What is needed:
Below are the records. Retype exactly the lines between the lines holding "import bpy, bmesh, math" and "FILLET = 0.18", inclusive.

[Saved entries]
=-=-=-=-=
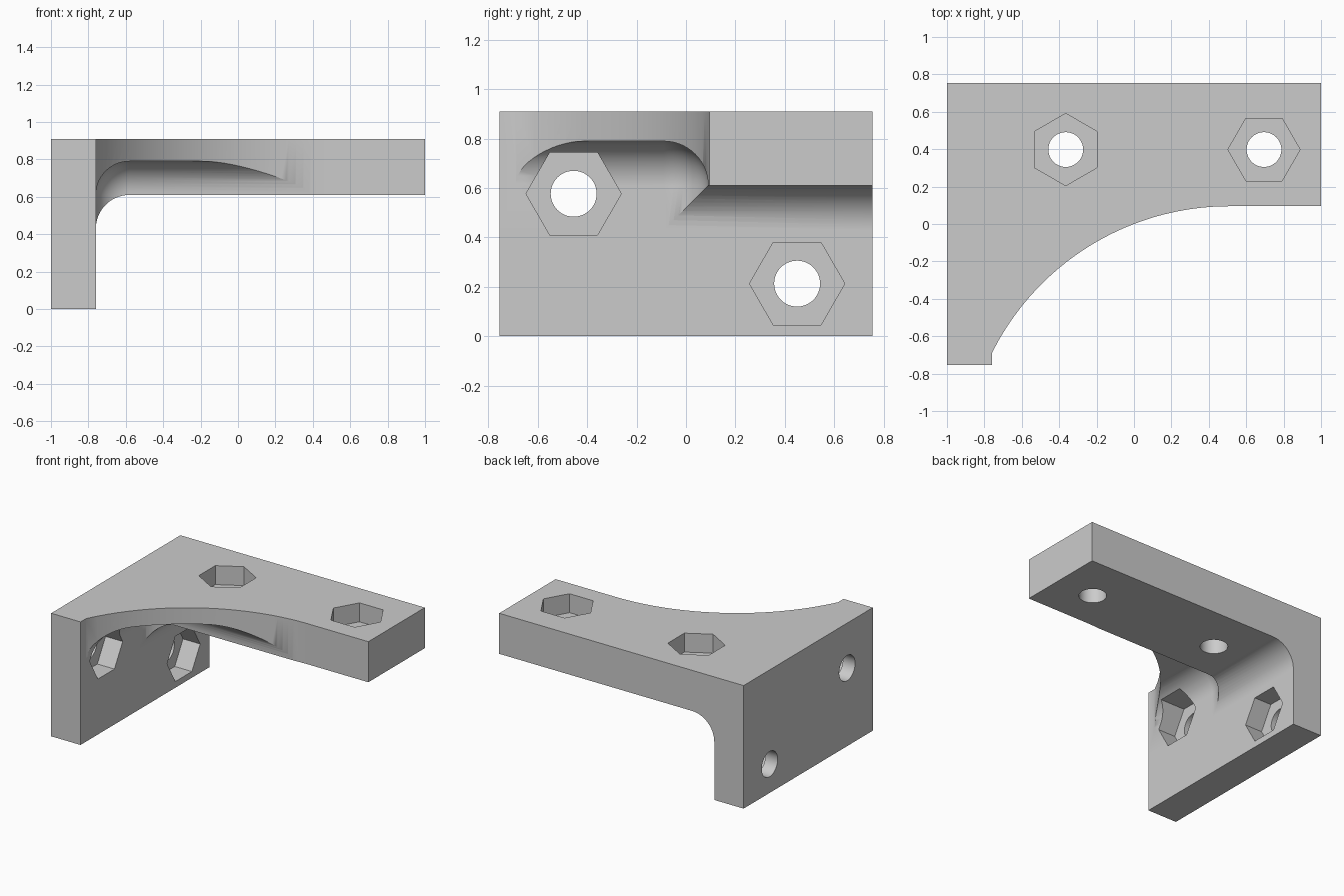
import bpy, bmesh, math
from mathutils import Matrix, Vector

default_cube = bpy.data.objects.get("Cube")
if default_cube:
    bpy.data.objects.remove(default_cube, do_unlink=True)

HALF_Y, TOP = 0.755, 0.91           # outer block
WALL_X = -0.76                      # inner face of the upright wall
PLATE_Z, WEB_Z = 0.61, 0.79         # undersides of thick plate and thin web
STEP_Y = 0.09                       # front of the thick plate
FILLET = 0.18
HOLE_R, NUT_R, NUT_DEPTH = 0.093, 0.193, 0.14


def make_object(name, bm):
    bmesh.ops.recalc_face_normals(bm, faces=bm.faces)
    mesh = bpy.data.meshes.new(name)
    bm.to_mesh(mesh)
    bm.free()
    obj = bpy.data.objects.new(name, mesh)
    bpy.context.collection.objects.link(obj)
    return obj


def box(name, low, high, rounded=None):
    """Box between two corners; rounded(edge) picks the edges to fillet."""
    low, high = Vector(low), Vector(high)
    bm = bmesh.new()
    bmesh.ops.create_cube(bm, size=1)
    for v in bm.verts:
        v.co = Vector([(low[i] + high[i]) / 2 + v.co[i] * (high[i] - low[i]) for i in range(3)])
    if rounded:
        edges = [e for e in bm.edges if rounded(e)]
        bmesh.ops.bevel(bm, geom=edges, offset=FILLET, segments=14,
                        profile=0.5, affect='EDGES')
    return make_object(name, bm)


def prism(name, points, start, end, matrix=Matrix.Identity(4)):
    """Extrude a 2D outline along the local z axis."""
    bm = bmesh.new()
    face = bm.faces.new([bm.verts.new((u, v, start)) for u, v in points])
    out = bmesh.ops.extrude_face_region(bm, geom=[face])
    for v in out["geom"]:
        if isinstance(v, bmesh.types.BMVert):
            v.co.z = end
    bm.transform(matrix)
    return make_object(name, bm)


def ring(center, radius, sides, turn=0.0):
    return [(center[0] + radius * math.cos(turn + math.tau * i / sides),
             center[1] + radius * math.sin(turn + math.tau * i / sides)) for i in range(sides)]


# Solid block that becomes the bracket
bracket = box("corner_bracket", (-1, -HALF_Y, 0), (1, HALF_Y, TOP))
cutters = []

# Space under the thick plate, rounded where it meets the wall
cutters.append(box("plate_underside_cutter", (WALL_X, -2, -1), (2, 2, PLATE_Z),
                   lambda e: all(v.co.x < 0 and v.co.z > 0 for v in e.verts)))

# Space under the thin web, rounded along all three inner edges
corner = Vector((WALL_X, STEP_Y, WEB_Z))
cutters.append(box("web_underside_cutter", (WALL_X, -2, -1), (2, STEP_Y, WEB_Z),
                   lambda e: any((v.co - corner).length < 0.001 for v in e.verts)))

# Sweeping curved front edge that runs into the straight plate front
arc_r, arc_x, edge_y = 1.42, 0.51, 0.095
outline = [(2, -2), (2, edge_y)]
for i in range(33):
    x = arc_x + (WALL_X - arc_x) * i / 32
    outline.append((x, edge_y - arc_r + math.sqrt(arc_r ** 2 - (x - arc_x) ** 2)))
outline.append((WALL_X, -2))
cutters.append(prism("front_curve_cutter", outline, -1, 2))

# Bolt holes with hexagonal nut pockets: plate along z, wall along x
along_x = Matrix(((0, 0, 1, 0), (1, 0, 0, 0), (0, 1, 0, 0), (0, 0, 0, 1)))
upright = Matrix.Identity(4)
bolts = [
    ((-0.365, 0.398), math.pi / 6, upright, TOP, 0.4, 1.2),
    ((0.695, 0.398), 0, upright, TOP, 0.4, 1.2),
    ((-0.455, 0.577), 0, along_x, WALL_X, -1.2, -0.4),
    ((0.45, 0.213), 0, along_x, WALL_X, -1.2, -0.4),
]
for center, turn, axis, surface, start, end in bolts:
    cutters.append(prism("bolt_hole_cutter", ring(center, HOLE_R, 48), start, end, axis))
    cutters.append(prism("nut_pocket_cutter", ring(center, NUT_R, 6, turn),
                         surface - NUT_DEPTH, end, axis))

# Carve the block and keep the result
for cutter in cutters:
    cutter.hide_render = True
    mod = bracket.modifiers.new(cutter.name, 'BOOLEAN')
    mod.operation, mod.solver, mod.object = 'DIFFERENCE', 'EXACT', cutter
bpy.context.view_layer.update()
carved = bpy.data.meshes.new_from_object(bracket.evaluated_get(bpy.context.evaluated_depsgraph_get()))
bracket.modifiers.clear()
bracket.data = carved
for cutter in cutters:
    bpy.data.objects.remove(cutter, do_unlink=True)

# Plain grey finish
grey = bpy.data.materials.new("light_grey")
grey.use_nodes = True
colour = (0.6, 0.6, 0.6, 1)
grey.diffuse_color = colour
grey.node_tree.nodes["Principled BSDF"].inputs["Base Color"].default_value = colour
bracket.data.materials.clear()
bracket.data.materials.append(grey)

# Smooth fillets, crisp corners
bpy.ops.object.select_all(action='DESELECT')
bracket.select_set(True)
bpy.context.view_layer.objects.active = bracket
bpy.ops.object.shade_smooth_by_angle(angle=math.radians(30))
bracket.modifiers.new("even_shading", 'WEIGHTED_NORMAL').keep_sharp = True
=-=-=-=-=
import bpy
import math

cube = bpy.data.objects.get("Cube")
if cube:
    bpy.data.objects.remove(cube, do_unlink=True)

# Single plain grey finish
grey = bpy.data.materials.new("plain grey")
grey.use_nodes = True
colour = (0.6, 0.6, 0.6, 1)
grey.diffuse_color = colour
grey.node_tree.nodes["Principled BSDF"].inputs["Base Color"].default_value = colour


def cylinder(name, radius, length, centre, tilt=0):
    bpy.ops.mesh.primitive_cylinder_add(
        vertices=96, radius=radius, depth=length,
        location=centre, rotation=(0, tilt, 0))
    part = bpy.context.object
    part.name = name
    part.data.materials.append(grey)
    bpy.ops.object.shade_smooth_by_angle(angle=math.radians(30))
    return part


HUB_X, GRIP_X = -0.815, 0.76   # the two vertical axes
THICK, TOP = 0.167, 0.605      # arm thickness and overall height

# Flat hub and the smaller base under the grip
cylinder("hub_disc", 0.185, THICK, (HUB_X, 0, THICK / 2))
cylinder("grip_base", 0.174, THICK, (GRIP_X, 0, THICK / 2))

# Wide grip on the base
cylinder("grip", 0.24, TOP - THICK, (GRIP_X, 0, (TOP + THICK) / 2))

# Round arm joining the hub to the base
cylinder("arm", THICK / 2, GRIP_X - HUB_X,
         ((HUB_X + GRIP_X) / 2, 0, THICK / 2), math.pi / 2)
=-=-=-=-=
Reply to the task:
import bpy, bmesh, math
from mathutils import Matrix, Vector

default_cube = bpy.data.objects.get("Cube")
if default_cube:
    bpy.data.objects.remove(default_cube, do_unlink=True)

HALF_Y, TOP = 0.755, 0.91           # outer block
WALL_X = -0.76                      # inner face of the upright wall
PLATE_Z, WEB_Z = 0.61, 0.79         # undersides of thick plate and thin web
STEP_Y = 0.09                       # front of the thick plate
FILLET = 0.18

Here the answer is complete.